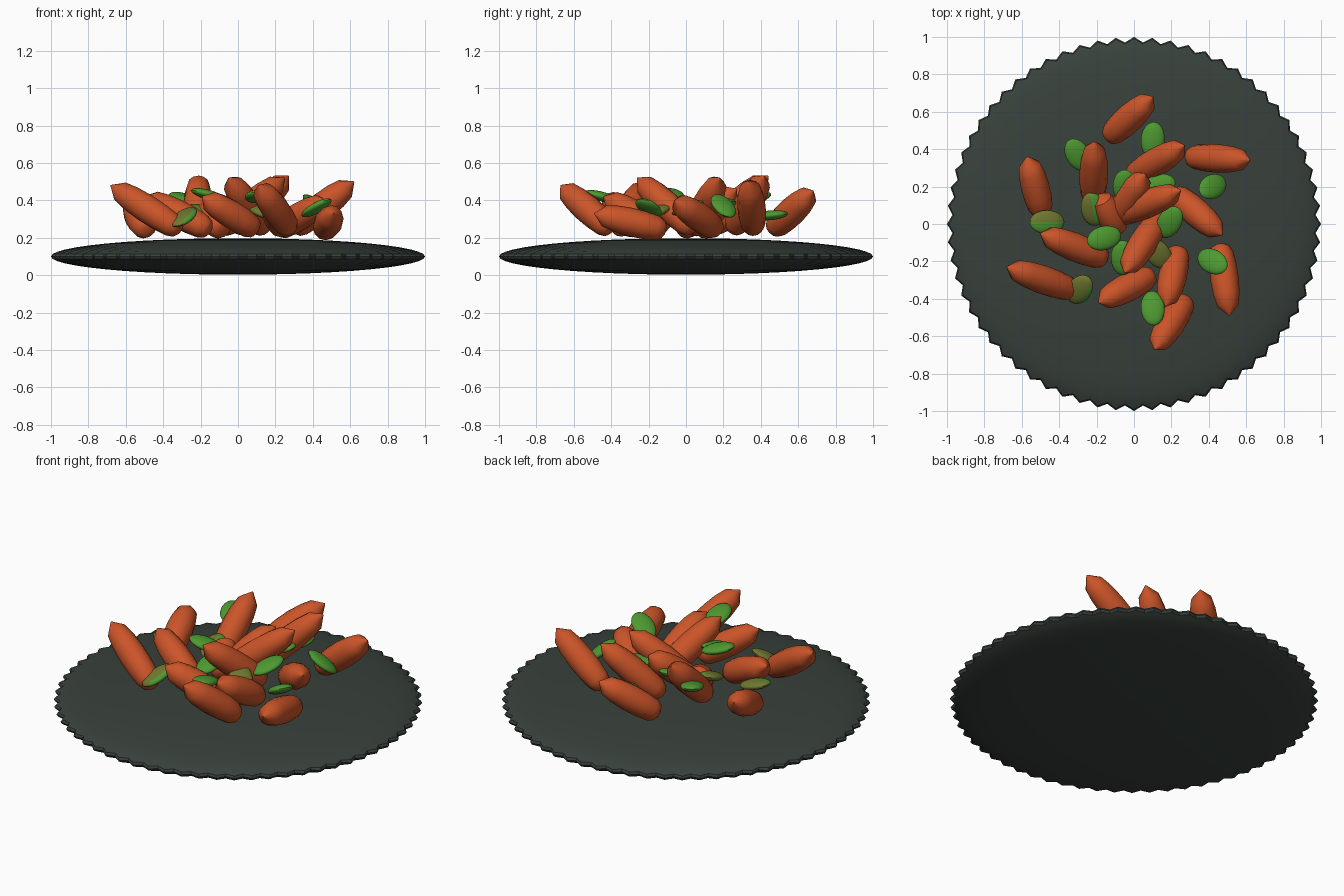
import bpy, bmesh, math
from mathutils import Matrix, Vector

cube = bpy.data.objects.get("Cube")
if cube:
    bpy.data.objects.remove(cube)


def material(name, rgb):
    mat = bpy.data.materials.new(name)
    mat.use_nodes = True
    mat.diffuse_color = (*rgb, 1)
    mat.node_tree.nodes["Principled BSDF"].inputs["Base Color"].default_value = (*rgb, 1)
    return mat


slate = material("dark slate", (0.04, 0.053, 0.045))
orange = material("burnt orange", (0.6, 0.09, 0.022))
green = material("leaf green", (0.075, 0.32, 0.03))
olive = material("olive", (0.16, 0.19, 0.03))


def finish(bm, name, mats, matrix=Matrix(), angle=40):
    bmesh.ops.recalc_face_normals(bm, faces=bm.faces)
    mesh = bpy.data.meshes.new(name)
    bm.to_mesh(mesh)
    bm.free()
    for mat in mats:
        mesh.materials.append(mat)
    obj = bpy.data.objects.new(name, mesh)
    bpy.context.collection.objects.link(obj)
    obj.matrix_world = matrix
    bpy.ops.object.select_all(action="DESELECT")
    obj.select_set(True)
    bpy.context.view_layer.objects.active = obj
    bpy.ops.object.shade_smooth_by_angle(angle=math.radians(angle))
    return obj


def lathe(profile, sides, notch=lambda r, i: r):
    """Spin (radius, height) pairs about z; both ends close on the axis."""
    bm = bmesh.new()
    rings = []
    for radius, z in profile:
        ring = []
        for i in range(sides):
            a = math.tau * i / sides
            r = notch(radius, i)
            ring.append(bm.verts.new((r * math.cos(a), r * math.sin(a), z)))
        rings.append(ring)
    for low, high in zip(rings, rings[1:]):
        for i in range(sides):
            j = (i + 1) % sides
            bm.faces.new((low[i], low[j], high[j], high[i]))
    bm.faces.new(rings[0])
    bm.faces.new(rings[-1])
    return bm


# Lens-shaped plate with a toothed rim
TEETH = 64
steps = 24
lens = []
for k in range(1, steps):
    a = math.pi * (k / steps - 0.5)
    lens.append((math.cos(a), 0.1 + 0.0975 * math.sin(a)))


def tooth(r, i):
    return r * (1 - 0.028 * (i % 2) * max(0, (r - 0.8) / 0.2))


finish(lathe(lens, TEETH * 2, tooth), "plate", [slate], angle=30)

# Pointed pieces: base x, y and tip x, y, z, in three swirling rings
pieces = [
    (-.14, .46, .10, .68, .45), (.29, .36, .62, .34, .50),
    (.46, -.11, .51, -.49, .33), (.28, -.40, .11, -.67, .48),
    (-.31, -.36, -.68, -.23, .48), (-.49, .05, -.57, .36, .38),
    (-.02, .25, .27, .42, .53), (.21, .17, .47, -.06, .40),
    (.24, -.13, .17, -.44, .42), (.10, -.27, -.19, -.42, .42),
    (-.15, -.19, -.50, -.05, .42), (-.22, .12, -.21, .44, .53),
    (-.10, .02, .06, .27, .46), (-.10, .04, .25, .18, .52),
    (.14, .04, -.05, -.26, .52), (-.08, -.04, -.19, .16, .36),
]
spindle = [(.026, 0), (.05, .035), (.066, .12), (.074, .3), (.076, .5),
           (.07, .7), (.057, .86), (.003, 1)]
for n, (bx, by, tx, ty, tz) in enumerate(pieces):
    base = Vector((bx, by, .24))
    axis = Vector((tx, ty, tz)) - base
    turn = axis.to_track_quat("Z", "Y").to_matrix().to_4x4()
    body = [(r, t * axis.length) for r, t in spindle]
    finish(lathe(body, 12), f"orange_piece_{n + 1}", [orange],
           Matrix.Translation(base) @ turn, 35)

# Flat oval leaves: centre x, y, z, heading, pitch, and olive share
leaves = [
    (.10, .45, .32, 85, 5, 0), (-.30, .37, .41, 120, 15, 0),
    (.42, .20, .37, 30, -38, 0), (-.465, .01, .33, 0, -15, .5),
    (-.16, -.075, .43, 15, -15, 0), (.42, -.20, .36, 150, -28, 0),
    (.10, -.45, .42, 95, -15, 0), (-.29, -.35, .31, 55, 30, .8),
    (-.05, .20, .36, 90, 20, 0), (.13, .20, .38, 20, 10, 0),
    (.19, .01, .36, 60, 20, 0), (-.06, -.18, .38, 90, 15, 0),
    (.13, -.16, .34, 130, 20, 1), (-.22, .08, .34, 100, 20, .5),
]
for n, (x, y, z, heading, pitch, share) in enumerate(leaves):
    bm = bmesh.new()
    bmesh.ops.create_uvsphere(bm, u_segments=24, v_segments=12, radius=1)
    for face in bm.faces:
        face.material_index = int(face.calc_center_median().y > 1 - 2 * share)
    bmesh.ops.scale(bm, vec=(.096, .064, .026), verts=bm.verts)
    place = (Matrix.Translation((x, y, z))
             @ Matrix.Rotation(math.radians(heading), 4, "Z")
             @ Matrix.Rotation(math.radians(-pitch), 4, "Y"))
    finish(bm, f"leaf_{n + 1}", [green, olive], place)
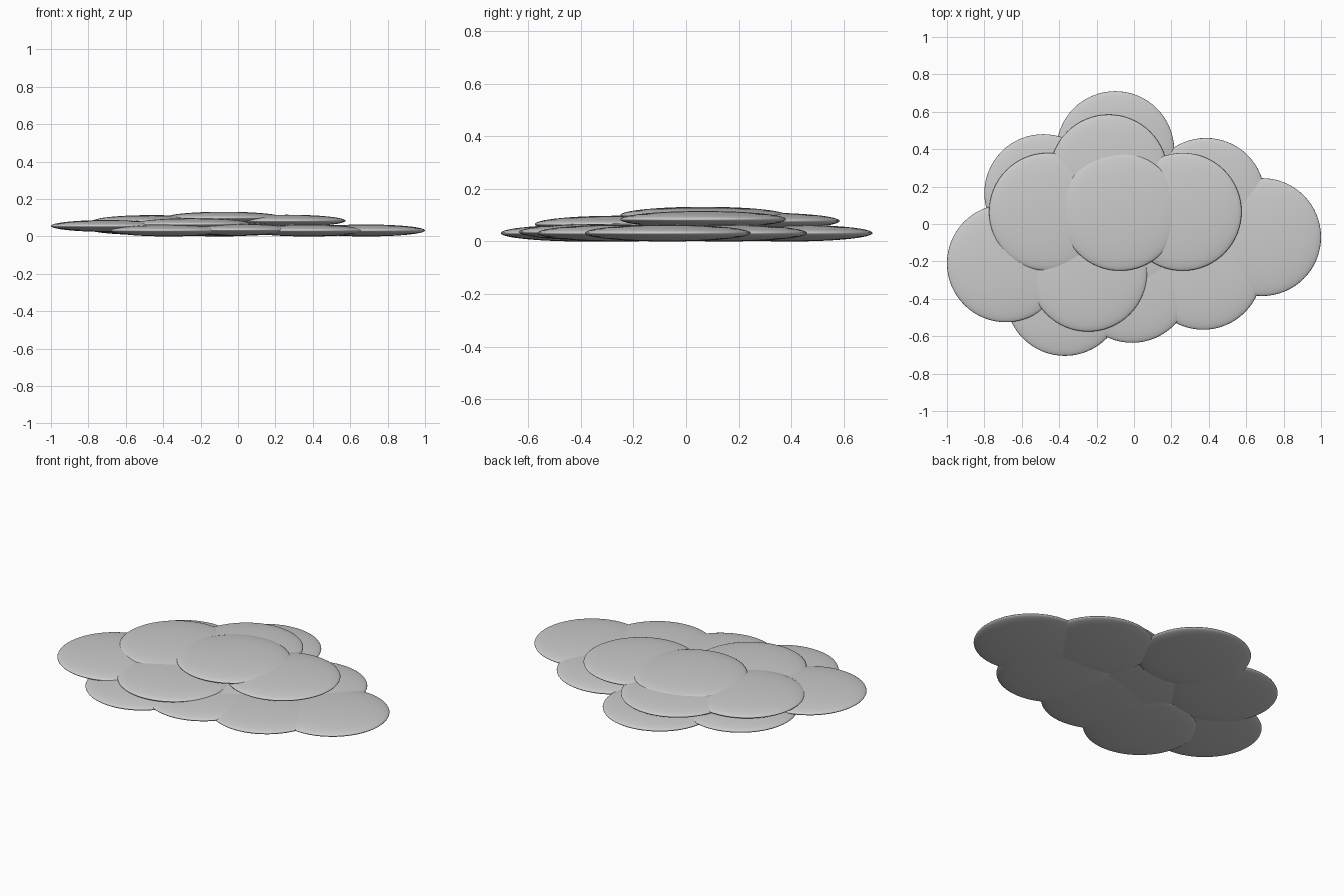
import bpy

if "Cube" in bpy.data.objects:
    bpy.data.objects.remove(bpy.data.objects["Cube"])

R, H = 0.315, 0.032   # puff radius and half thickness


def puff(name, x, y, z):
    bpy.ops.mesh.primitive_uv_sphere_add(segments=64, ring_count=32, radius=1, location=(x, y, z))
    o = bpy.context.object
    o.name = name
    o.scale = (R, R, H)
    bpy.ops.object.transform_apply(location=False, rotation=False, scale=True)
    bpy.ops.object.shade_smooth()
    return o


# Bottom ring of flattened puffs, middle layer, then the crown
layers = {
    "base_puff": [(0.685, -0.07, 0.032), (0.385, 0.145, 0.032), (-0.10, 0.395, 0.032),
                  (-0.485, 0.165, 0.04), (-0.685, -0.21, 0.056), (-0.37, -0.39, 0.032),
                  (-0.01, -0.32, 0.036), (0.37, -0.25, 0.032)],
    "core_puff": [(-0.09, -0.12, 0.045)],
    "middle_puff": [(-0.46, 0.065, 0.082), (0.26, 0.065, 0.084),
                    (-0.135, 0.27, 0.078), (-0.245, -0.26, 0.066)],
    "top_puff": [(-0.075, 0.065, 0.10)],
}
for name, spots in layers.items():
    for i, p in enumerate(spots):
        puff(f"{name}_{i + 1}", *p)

● TASK DETAILS
Please reproduce exactly the lines in the listing above from the one containing "(0.6, 0.09, 0.022))" through the one containing "def lathe(profile, sides, notch=lambda", both included, and nothing more.

● THE ANSWER
orange = material("burnt orange", (0.6, 0.09, 0.022))
green = material("leaf green", (0.075, 0.32, 0.03))
olive = material("olive", (0.16, 0.19, 0.03))


def finish(bm, name, mats, matrix=Matrix(), angle=40):
    bmesh.ops.recalc_face_normals(bm, faces=bm.faces)
    mesh = bpy.data.meshes.new(name)
    bm.to_mesh(mesh)
    bm.free()
    for mat in mats:
        mesh.materials.append(mat)
    obj = bpy.data.objects.new(name, mesh)
    bpy.context.collection.objects.link(obj)
    obj.matrix_world = matrix
    bpy.ops.object.select_all(action="DESELECT")
    obj.select_set(True)
    bpy.context.view_layer.objects.active = obj
    bpy.ops.object.shade_smooth_by_angle(angle=math.radians(angle))
    return obj


def lathe(profile, sides, notch=lambda r, i: r):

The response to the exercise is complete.